By Aída Carrazco
Last year I attended my first ATA conference in New Orleans. It was a huge step for my professional development, and it changed my life. It was the first time I met face to face with fellow translators! I met people whom I can call friends now. I learned a lot, and I discovered
that I love the audiovisual field, even though I am not an expert. One of the activities I chose was taking part in AVD’s first meeting, and it was a smart decision. During the meeting I heard about their mentoring program and immediately decided I wanted to be part of it.
A few months later, I got an email from the AVD administration telling me I had been assigned a mentor, and that the program would start in January. We decided to meet twice a month, on Sunday mornings. My first Skype call with my mentor was a disaster. I think I almost cried when she asked me to do a spelling test right in the middle of the call, and again when she counted all the mistakes I had. I was so good in spelling until that moment! I realized that even when we think we are good at something, there’s always room for improvement, and I decided to work on my spelling skills.

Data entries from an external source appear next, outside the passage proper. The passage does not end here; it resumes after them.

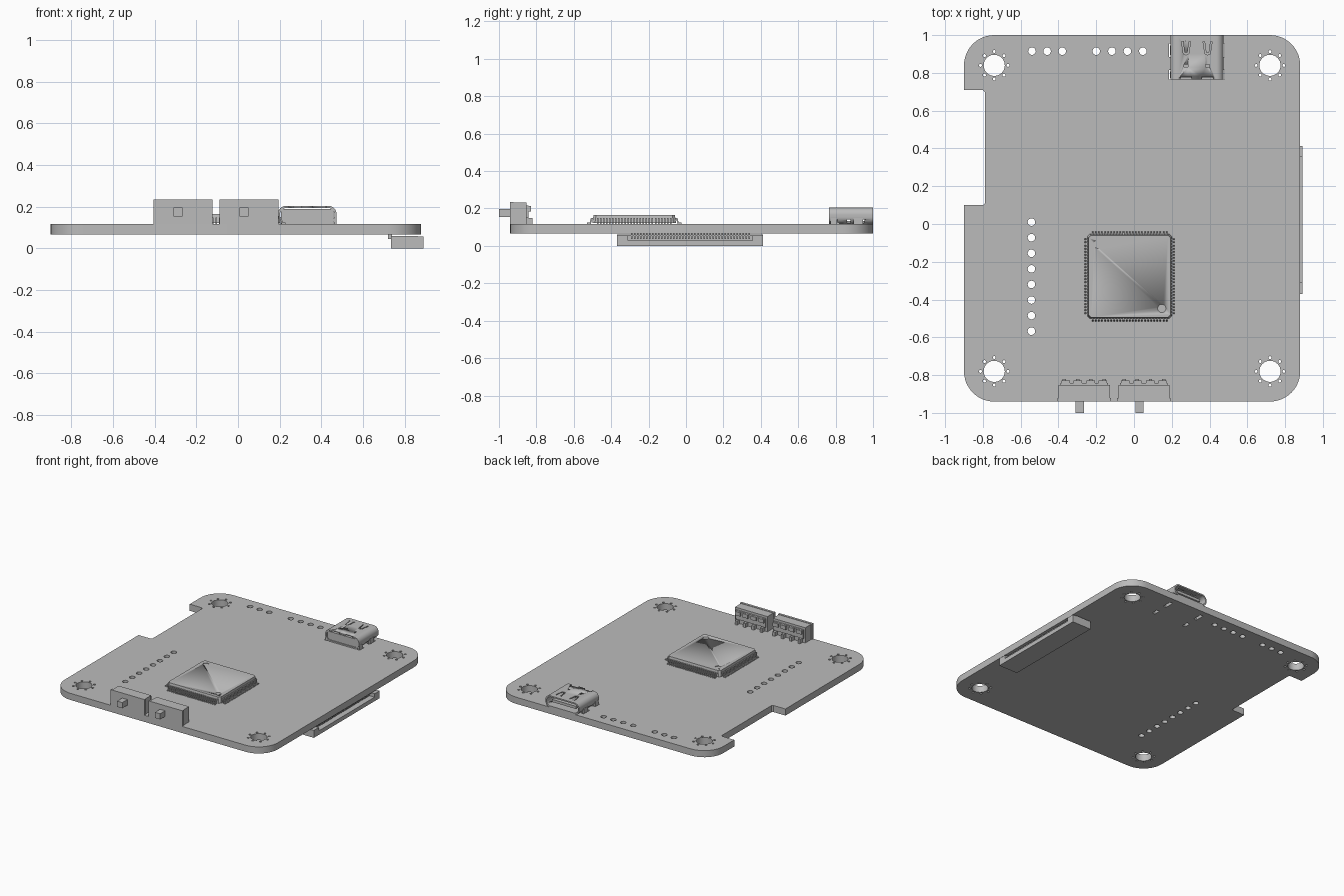
import bpy, bmesh
from math import sin, cos, pi, radians
from mathutils import Matrix, Vector

cube = bpy.data.objects.get("Cube")
if cube:
    bpy.data.objects.remove(cube, do_unlink=True)

GREY = (0.5, 0.5, 0.5, 1)
mat = bpy.data.materials.new("plain grey")
mat.use_nodes = True
mat.diffuse_color = GREY
mat.node_tree.nodes["Principled BSDF"].inputs["Base Color"].default_value = GREY


def finish(name, mesh):
    mesh.materials.clear()
    mesh.materials.append(mat)
    ob = bpy.data.objects.new(name, mesh)
    bpy.context.collection.objects.link(ob)
    bpy.ops.object.select_all(action='DESELECT')
    ob.select_set(True)
    bpy.context.view_layer.objects.active = ob
    bpy.ops.object.shade_smooth_by_angle(angle=radians(30))
    return ob


def add_box(bm, x0, x1, y0, y1, z0, z1):
    size = Matrix.Diagonal((x1 - x0, y1 - y0, z1 - z0, 1))
    mid = Matrix.Translation(((x0 + x1) / 2, (y0 + y1) / 2, (z0 + z1) / 2))
    return bmesh.ops.create_cube(bm, size=1, matrix=mid @ size)["verts"]


def boxes(name, items):
    bm = bmesh.new()
    for b in items:
        add_box(bm, *b)
    mesh = bpy.data.meshes.new(name)
    bm.to_mesh(mesh)
    bm.free()
    return finish(name, mesh)


def prism(name, loops, low, high, upright=False):
    """Extrude filled outlines; inner loops become holes."""
    cu = bpy.data.curves.new(name, 'CURVE')
    cu.dimensions, cu.fill_mode = '2D', 'BOTH'
    cu.extrude = (high - low) / 2
    for loop in loops:
        sp = cu.splines.new('POLY')
        sp.points.add(len(loop) - 1)
        for p, (x, y) in zip(sp.points, loop):
            p.co = (x, y, 0, 1)
        sp.use_cyclic_u = True
    tmp = bpy.data.objects.new(name + "_outline", cu)
    bpy.context.collection.objects.link(tmp)
    dg = bpy.context.evaluated_depsgraph_get()
    mesh = bpy.data.meshes.new_from_object(tmp.evaluated_get(dg))
    bpy.data.objects.remove(tmp, do_unlink=True)
    m = (low + high) / 2
    if upright:
        mesh.transform(Matrix.Translation((0, m, 0)) @ Matrix.Rotation(pi / 2, 4, 'X'))
    else:
        mesh.transform(Matrix.Translation((0, 0, m)))
    bm = bmesh.new()
    bm.from_mesh(mesh)
    bmesh.ops.remove_doubles(bm, verts=bm.verts, dist=1e-5)
    bmesh.ops.recalc_face_normals(bm, faces=bm.faces)
    bm.to_mesh(mesh)
    bm.free()
    return finish(name, mesh)


def cut(ob, cutter):
    cutter.hide_render = True
    mod = ob.modifiers.new("cut", 'BOOLEAN')
    mod.operation, mod.solver, mod.object = 'DIFFERENCE', 'EXACT', cutter
    bpy.ops.object.select_all(action='DESELECT')
    bpy.context.view_layer.objects.active = ob
    ob.select_set(True)
    bpy.ops.object.modifier_apply(modifier=mod.name)
    bpy.data.objects.remove(cutter, do_unlink=True)


def circle(cx, cy, r, n):
    return [(cx + r * cos(2 * pi * i / n), cy + r * sin(2 * pi * i / n)) for i in range(n)]


def rect(x0, x1, y0, y1):
    return [(x0, y0), (x1, y0), (x1, y1), (x0, y1)]


def arc(cx, cy, r, start, n=12):
    return [(cx + r * cos(start + pi / 2 * i / n), cy + r * sin(start + pi / 2 * i / n))
            for i in range(n + 1)]


def round_rect(x0, x1, y0, y1, r):
    return (arc(x1 - r, y1 - r, r, 0) + arc(x0 + r, y1 - r, r, pi / 2)
            + arc(x0 + r, y0 + r, r, pi) + arc(x1 - r, y0 + r, r, 3 * pi / 2))


# Circuit board with side notch, mounting holes, pin holes and socket slots
TOP = 0.117
R = 0.16
outline = (arc(0.88 - R, 1 - R, R, 0) + arc(-0.9 + R, 1 - R, R, pi / 2)
           + [(-0.9, 0.71), (-0.80, 0.71), (-0.79, 0.70), (-0.79, 0.11), (-0.80, 0.10), (-0.9, 0.10)]
           + arc(-0.9 + R, -0.94 + R, R, pi) + arc(0.88 - R, -0.94 + R, R, 3 * pi / 2))
loops = [outline]
for hx in (-0.74, 0.72):
    for hy in (0.84, -0.78):
        loops.append(circle(hx, hy, 0.056, 32))
        loops += [circle(x, y, 0.008, 10) for x, y in circle(hx, hy, 0.073, 8)]
loops += [circle(x, 0.915, 0.02, 20) for x in (-0.54, -0.46, -0.38, -0.2, -0.117, -0.035, 0.047)]
loops += [circle(-0.543, 0.01 - 0.0825 * i, 0.02, 20) for i in range(8)]
for sx in (0.197, 0.468):
    for sy, half in ((0.79, 0.025), (0.92, 0.035)):
        loops.append(rect(sx - 0.012, sx + 0.012, sy - half, sy + half))
prism("circuit_board", loops, 0.067, TOP)

# Chip body: chamfered square with sloping sides
CX, CY, H = -0.023, -0.277, 0.224
bm = bmesh.new()
verts = add_box(bm, CX - H, CX + H, CY - H, CY + H, 0.122, 0.165)
upright = [e for e in bm.edges if abs(e.verts[0].co.z - e.verts[1].co.z) > 0.01]
bmesh.ops.bevel(bm, geom=upright, offset=0.014, segments=1, affect='EDGES')
for v in bm.verts:
    if v.co.z > 0.15:
        v.co.x += (CX - v.co.x) * 0.03
        v.co.y += (CY - v.co.y) * 0.03
mesh = bpy.data.meshes.new("chip_body")
bm.to_mesh(mesh)
bm.free()
chip = finish("chip_body", mesh)
for s in (-1, 1):
    cut(chip, prism("dimple", [circle(CX + s * 0.17, CY - s * 0.17, 0.022, 20)], 0.161, 0.18))

# Chip leads: gull-wing pieces repeated round four sides
bm = bmesh.new()
for side in range(4):
    turn = Matrix.Translation((CX, CY, 0)) @ Matrix.Rotation(side * pi / 2, 4, 'Z')
    for i in range(25):
        y = (i - 12) * 0.0163
        path = [(0.215, 0.148), (0.232, 0.148), (0.238, 0.124), (0.252, 0.124),
                (0.252, 0.117), (0.232, 0.117), (0.226, 0.14), (0.215, 0.14)]
        f = bm.faces.new([bm.verts.new(turn @ Vector((x, y - 0.004, z))) for x, z in path])
        out = bmesh.ops.extrude_face_region(bm, geom=[f])["geom"]
        step = turn.to_3x3() @ Vector((0, 0.008, 0))
        bmesh.ops.translate(bm, vec=step, verts=[g for g in out if isinstance(g, bmesh.types.BMVert)])
bmesh.ops.recalc_face_normals(bm, faces=bm.faces)
mesh = bpy.data.meshes.new("chip_leads")
bm.to_mesh(mesh)
bm.free()
finish("chip_leads", mesh)

# Rounded metal port shell, open at the back edge, with spring cut-outs
U0, U1, UX = 0.192, 0.473, 0.3325
shell = prism("port_shell", [round_rect(U0, U1, TOP, 0.204, 0.038),
                             round_rect(U0 + 0.01, U1 - 0.01, TOP + 0.01, 0.194, 0.03)],
              0.765, 1.0, upright=True)
for s in (-1, 1):
    c = UX + s * 0.057
    spring = [(c - 0.024, 0.965), (c - 0.014, 0.9), (c, 0.895), (c + 0.014, 0.9), (c + 0.024, 0.965),
              (c + 0.016, 0.965), (c + 0.008, 0.908), (c - 0.008, 0.908), (c - 0.016, 0.965)]
    cut(shell, prism("spring_cutter", [spring], 0.18, 0.22))
    cut(shell, boxes("window_cutter", [(c - 0.01, c + 0.01, 0.83, 0.845, 0.18, 0.22),
                                       (c - 0.03, c + 0.03, 0.755, 0.782, 0.18, 0.22)]))
    e = UX + s * 0.14
    cut(shell, boxes("side_cutter", [(e - 0.02, e + 0.02, y - 0.009, y + 0.009, 0.1, 0.14)
                                     for y in (0.80, 0.87, 0.945)]))
boxes("port_insert", [(U0 + 0.015, U1 - 0.015, 0.772, 0.82, TOP, 0.188),
                      (UX - 0.1, UX + 0.1, 0.82, 0.98, 0.15, 0.17)])
boxes("port_tabs", [(x - 0.006, x + 0.006, y - h, y + h, 0.085, 0.15)
                    for x in (0.197, 0.468) for y, h in ((0.79, 0.018), (0.92, 0.025))])

# Two slide switches on the front edge
for name, x0, lever in (("left_switch", -0.089, 0.007), ("right_switch", -0.405, -0.309)):
    x1 = x0 + 0.283
    mid = (x0 + x1) / 2
    boxes(name + "_case", [(x0, x1, -0.94, -0.922, TOP, 0.235),
                           (x0 + 0.006, x1 - 0.006, -0.922, -0.852, TOP, 0.232)])
    boxes(name + "_rear_flange", [(x0 + 0.016, x1 - 0.016, -0.852, -0.842, 0.15, 0.215)]
          + [(mid + dx - 0.022, mid + dx + 0.022, -0.845, -0.828, 0.185, 0.213)
             for dx in (-0.098, -0.034, 0.034, 0.098)])
    boxes(name + "_rear_pins", [(mid + dx - 0.009, mid + dx + 0.009, -0.852, -0.82, TOP, 0.148)
                                for dx in (-0.105, -0.035, 0.035, 0.105)])
    boxes(name + "_lever", [(lever, lever + 0.043, -1.0, -0.93, 0.154, 0.197)])

# Ribbon cable socket under the left edge, slot facing outward
Y0, Y1 = -0.37, 0.413
boxes("socket_body", [(0.735, 0.865, Y0, Y1, 0, 0.03),
                      (0.735, 0.78, Y0, Y1, 0.03, 0.06),
                      (0.78, 0.865, Y0, -0.31, 0.03, 0.06),
                      (0.78, 0.865, 0.355, Y1, 0.03, 0.06),
                      (0.78, 0.865, -0.31, 0.355, 0.052, 0.06)])
boxes("socket_latch", [(0.865, 0.892, Y0, Y1, 0, 0.03),
                       (0.865, 0.892, Y0, -0.31, 0.03, 0.056),
                       (0.865, 0.892, 0.355, Y1, 0.03, 0.056)])
pins = [-0.29 + i * 0.0161 for i in range(40)]
boxes("socket_contacts", [(0.78, 0.86, y - 0.004, y + 0.004, 0.038, 0.052) for y in pins])
boxes("socket_leads", [(0.72, 0.74, y - 0.004, y + 0.004, 0.045, 0.067) for y in pins])
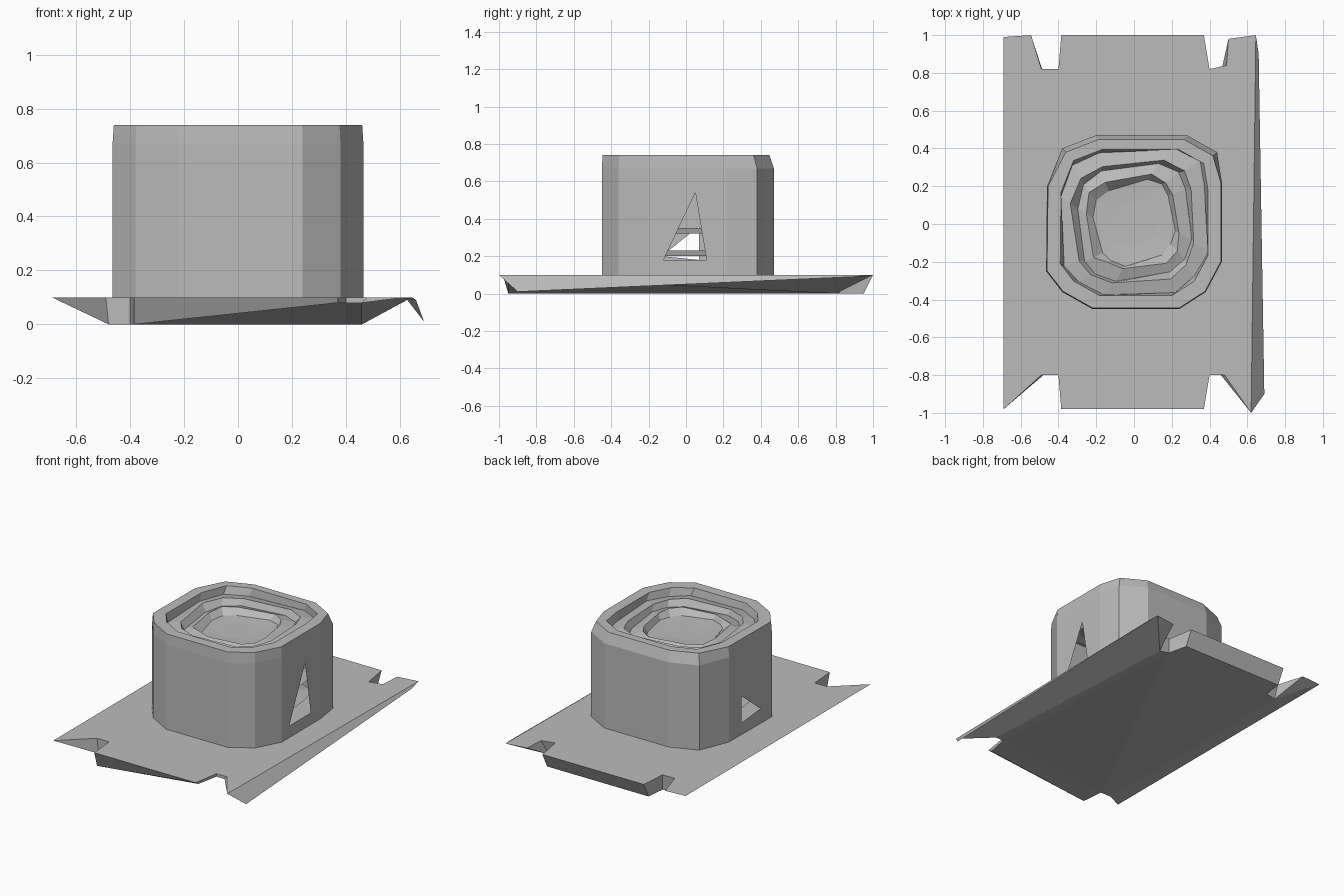
import bpy, bmesh, math, random

random.seed(4)
cube = bpy.data.objects.get("Cube")
if cube:
    bpy.data.objects.remove(cube)

grey = bpy.data.materials.new("plain_grey")
grey.use_nodes = True
grey.diffuse_color = (0.5, 0.5, 0.5, 1)
grey.node_tree.nodes["Principled BSDF"].inputs["Base Color"].default_value = (0.5, 0.5, 0.5, 1)


def finish(bm, name, recalc=True):
    bmesh.ops.remove_doubles(bm, verts=bm.verts, dist=0.0005)
    if recalc:
        bmesh.ops.recalc_face_normals(bm, faces=bm.faces)
    mesh = bpy.data.meshes.new(name)
    bm.to_mesh(mesh)
    bm.free()
    mesh.materials.append(grey)
    obj = bpy.data.objects.new(name, mesh)
    bpy.context.collection.objects.link(obj)
    return obj


def loft(bm, a, b, skip=()):
    n = len(a)
    for i in range(n):
        if i not in skip:
            j = (i + 1) % n
            bm.faces.new((a[i], a[j], b[j], b[i]))


def loop(bm, points):
    return [bm.verts.new(p) for p in points]


# Base plate: notched top outline, narrower underside
PLATE_Z = 0.1
outline = [(-0.69, -0.98), (-0.49, -0.8), (-0.4, -0.8), (-0.385, -0.98),
           (0.37, -0.98), (0.4, -0.8), (0.48, -0.8), (0.62, -1),
           (0.645, 1), (0.5, 0.98), (0.49, 0.84), (0.4, 0.82),
           (0.37, 1), (-0.385, 1), (-0.4, 0.82), (-0.49, 0.82),
           (-0.545, 1), (-0.69, 0.99)]


def under(x, y):
    limit = 0.8 if abs(x) > 0.45 else 0.95
    z = 0.08 if x > 0.3 and y < 0 else 0
    return (max(-0.48, min(0.46, x)), max(-limit, min(limit, y)), z)


bm = bmesh.new()
top = loop(bm, [(x, y, PLATE_Z) for x, y in outline])
bottom = loop(bm, [under(x, y) for x, y in outline])
bm.faces.new(top)
loft(bm, bottom, top)
bmesh.ops.remove_doubles(bm, verts=bm.verts, dist=0.0005)
# Close the open underside
edges = [e for e in bm.edges if e.is_boundary]
bmesh.ops.triangle_fill(bm, use_beauty=True, edges=edges)
finish(bm, "base_plate")

# Folded lip along one long side, tapering to the back
bm = bmesh.new()
bm.faces.new(loop(bm, [(0.62, -1, 0.1), (0.69, -0.9, 0.01), (0.66, 0.9, 0.09), (0.645, 1, 0.1)]))
finish(bm, "side_lip", False)

# Housing: faceted wall with two three-cornered openings
WALL = [(0.465, -0.2), (0.465, 0.22), (0.44, 0.38), (0.28, 0.47),
        (-0.2, 0.47), (-0.38, 0.4), (-0.46, 0.2), (-0.465, -0.25),
        (-0.38, -0.36), (-0.22, -0.45), (0.24, -0.45), (0.38, -0.36)]
TOP_Z, SHOULDER_Z = 0.74, 0.67


def scaled(factor, z, turn=0.0, wobble=0.0):
    pts = []
    for x, y in WALL:
        f = factor * (1 + random.uniform(-wobble, wobble))
        c, s = math.cos(turn), math.sin(turn)
        pts.append((f * (x * c - y * s), f * (x * s + y * c), z))
    return pts


bm = bmesh.new()
foot = loop(bm, scaled(1, PLATE_Z))
shoulder = loop(bm, scaled(1, SHOULDER_Z))
rim = loop(bm, [(x * (0.95 if y > 0.3 else 0.99), y * (0.95 if y > 0.3 else 0.99), TOP_Z)
                for x, y in WALL])
loft(bm, foot, shoulder, skip=(0, 6))
loft(bm, shoulder, rim)


def opening(i, x, corners):
    c = [foot[i], foot[i + 1], shoulder[i + 1], shoulder[i]]
    t = loop(bm, [(x, y, z) for y, z in corners])
    for face in ((c[0], c[1], t[1], t[0]), (c[1], c[2], t[2], t[1]),
                 (c[0], t[0], t[2], c[3]), (c[3], t[2], c[2])):
        bm.faces.new(face)


opening(0, 0.465, [(-0.12, 0.18), (0.11, 0.18), (0.05, 0.54)])
opening(6, -0.463, [(0.07, 0.18), (-0.13, 0.2), (0.07, 0.36)])

# Stepped, slightly twisted dish set into the housing top
steps = [(0.84, TOP_Z, 0, 0), (0.82, 0.69, 0.05, 0.02), (0.68, 0.705, 0.1, 0.04),
         (0.63, 0.665, 0.15, 0.03), (0.5, 0.685, 0.2, 0.06), (0.44, 0.65, 0.25, 0.04),
         (0.24, 0.645, 0.3, 0.02)]
previous = rim
for factor, z, turn, wobble in steps:
    ring = loop(bm, scaled(factor, z, turn, wobble))
    loft(bm, previous, ring)
    previous = ring
bm.faces.new(previous)
finish(bm, "housing")

# Loose collars inside, seen through the openings
for name, z in (("lower_collar", 0.2), ("upper_collar", 0.32)):
    bm = bmesh.new()
    outer = loop(bm, scaled(0.8, z, 0.1))
    inner = loop(bm, scaled(0.5, z + 0.03, 0.2))
    loft(bm, outer, inner)
    finish(bm, name, False)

I read my books again and again, and asked every question that came to my mind. My mentor was always there for me, giving me practical and useful tips. We spent several calls checking these questions and practicing. I loved the day when I did great on my spelling test and I became a “star student”; I was ready to start learning how to subtitle.
Over the next sessions, I discovered that subtitling is not as easy as it seems. It involves translating, synthetizing, transcreating, and
formatting, and of course, a lot of creativity. It’s an art that requires practice and time, and a captivating profession to pursue. Nowadays, I
think it’s one of the most challenging and rewarding fields of translation, and the mentoring program truly offered a wonderful opportunity to approach subtitling guided by an experienced, professional and enthusiastic translator.
I also realized that being a mentee means being committed to listening and learning, being open and receptive to feedback (both positive and critical), and seeing your mentor as a trusted person and a source of inspiration. The best way to take advantage of this program is to ask questions; the mentor is there to help, but the mentee should be the one leading the sessions with curiosity and thirst for knowledge.
I actually have a longer list of goals after completing the mentoring program. My world of possibilities has expanded. I recognized my
weaknesses and worked hard to improve. I now feel more confident in my work because I have more resources and I know my strengths.
During these months, my mentor not only supported me with my professional goals, but also with some personal issues and with the way
they impacted my work. Now I know I have a friend and a mentor I can turn to for help. I’m glad I was part of the first mentee’s generation and I could not recommend it more, both for newbies in the translation field and for those who want to be close to an expert who shares similar interests. I am sure anyone willing to learn will greatly benefit from this, just like I did.